§ **What you have to do**:
Every line in the entries that holds the word "append" counts toward the answer, which should be a single number.

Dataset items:
• • •

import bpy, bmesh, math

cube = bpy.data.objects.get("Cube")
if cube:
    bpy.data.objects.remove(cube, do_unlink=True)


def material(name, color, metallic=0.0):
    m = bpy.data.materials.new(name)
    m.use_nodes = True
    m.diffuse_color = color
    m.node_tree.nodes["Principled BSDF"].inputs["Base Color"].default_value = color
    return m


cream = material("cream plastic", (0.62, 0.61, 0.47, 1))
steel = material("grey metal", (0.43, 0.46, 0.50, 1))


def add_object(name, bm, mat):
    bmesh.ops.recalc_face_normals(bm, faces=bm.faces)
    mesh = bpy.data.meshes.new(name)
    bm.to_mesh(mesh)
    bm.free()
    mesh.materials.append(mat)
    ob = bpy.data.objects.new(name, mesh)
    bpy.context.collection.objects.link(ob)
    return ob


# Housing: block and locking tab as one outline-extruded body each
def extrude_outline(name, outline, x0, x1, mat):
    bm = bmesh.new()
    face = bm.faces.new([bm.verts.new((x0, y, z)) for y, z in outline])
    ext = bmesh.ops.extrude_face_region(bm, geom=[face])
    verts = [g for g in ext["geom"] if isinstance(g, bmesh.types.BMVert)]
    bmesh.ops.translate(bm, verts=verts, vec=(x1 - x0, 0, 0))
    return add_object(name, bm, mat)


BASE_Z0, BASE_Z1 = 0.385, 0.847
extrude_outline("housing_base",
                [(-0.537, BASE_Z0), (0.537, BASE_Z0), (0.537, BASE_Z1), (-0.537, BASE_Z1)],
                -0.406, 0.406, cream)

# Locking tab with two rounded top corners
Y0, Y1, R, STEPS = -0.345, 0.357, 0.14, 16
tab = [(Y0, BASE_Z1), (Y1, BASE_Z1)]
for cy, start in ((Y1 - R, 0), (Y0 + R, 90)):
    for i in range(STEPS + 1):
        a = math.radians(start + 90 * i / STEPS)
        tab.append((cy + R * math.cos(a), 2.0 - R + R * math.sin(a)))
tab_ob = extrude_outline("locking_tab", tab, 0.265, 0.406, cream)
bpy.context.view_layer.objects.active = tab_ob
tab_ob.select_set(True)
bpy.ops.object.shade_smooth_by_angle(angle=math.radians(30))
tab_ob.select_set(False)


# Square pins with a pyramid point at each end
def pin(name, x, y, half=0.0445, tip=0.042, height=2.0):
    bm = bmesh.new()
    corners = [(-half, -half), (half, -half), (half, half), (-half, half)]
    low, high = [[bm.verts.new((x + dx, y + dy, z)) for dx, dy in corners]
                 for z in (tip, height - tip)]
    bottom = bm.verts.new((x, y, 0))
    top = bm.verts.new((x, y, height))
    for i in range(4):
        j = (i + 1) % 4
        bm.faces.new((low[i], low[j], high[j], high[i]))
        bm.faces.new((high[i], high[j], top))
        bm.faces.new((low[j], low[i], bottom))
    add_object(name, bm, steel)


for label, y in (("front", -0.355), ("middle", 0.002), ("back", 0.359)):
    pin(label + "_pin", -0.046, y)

• • •

§ **Result of this exercise**:
2